List all lines of the data containing the word "with".

Data items:
= Beginning of Section =

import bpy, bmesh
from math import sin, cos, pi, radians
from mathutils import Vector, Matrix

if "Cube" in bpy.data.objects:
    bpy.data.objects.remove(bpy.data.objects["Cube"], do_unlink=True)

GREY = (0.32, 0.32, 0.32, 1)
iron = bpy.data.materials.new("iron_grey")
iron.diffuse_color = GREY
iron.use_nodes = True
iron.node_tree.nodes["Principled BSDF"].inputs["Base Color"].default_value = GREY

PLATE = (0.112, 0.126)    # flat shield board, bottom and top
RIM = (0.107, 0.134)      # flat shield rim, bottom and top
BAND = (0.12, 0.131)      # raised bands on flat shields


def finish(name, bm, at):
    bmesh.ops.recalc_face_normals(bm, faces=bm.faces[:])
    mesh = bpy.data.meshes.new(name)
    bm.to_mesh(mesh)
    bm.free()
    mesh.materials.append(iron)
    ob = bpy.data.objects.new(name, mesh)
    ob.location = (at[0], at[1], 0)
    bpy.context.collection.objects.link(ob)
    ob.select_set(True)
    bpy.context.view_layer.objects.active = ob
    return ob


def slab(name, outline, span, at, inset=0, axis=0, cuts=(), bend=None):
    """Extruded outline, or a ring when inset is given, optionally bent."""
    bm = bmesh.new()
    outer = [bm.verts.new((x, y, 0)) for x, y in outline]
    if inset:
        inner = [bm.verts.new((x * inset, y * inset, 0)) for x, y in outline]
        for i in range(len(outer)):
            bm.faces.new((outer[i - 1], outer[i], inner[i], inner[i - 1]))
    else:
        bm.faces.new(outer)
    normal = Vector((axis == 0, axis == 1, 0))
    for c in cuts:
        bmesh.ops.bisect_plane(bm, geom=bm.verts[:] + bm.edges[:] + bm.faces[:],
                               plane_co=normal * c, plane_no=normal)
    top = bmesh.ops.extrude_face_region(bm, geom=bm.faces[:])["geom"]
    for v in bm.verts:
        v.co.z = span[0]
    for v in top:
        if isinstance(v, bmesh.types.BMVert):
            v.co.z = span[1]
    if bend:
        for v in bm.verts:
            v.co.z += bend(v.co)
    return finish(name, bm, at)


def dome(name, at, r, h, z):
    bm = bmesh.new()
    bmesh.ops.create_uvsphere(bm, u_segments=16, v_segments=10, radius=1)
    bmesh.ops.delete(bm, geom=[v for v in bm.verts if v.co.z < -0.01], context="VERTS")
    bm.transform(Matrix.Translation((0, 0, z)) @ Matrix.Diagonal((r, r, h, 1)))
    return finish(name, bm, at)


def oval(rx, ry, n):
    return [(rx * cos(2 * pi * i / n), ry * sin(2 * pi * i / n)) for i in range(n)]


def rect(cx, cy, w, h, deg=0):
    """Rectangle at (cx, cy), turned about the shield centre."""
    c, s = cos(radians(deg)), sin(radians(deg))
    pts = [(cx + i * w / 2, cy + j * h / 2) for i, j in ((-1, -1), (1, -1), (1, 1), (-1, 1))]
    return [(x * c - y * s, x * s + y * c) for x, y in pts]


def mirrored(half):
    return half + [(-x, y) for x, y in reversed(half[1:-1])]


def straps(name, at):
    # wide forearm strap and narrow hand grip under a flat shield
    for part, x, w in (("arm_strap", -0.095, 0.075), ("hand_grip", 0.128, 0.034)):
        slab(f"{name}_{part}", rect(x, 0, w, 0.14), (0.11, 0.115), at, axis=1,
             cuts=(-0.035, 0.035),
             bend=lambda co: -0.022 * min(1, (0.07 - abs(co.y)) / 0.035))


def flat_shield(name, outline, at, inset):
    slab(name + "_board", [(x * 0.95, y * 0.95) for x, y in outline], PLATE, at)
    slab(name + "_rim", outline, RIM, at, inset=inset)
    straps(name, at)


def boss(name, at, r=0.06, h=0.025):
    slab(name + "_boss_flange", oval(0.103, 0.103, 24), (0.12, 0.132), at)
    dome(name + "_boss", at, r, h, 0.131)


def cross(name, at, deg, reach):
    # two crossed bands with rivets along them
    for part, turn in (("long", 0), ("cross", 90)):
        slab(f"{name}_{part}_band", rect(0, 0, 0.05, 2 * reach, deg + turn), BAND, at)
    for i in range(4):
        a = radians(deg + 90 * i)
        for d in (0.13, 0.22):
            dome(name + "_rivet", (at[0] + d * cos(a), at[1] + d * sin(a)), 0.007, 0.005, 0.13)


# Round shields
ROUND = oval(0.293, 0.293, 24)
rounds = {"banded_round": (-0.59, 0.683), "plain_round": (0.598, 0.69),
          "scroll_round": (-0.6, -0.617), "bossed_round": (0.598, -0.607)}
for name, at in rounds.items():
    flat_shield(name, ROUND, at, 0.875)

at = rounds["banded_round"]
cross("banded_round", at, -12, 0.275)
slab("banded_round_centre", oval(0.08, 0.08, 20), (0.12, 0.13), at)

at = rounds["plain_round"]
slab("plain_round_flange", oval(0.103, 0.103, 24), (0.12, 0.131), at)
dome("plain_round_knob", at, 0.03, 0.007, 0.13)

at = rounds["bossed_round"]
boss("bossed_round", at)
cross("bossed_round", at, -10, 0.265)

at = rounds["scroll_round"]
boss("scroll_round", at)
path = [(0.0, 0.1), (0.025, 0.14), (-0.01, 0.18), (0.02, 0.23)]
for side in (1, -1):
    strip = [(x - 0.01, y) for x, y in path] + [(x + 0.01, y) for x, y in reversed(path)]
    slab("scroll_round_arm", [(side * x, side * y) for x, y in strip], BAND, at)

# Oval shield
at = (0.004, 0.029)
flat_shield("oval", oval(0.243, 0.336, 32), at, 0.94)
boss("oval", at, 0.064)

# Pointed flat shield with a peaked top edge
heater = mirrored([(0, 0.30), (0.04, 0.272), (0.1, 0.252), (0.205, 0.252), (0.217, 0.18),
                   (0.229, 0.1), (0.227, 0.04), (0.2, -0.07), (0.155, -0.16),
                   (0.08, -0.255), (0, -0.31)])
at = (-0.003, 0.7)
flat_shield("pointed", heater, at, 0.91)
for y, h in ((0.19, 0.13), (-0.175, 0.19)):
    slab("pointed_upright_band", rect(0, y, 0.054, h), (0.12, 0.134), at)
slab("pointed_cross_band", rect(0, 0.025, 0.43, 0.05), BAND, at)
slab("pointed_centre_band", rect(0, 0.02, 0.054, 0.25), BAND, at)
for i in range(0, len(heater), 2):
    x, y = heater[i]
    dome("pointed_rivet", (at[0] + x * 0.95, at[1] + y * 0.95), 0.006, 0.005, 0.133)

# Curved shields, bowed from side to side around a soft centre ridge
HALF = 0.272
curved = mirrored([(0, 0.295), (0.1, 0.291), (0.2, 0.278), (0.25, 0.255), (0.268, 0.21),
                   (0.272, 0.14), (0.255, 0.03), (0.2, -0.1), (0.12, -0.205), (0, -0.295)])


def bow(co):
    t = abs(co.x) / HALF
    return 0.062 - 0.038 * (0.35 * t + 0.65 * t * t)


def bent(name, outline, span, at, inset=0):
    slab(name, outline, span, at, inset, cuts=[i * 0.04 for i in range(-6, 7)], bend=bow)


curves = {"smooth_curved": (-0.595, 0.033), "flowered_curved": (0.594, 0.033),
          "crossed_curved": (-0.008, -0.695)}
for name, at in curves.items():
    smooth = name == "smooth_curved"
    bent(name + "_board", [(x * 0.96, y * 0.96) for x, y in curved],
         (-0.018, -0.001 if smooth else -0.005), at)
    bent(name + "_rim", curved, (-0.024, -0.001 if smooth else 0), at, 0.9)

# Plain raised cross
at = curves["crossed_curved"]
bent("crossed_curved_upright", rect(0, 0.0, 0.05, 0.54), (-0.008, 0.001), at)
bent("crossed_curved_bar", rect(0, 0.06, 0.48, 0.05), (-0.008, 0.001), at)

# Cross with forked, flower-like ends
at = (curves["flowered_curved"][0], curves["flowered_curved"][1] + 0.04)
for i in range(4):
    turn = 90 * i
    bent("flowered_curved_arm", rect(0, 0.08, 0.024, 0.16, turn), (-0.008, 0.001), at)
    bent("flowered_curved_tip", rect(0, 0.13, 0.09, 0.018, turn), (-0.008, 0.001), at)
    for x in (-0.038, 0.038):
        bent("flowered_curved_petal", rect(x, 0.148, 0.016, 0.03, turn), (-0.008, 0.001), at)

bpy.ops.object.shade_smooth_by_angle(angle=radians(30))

= End of Section =

Exercise result
    # two crossed bands with rivets along them
# Pointed flat shield with a peaked top edge
# Cross with forked, flower-like ends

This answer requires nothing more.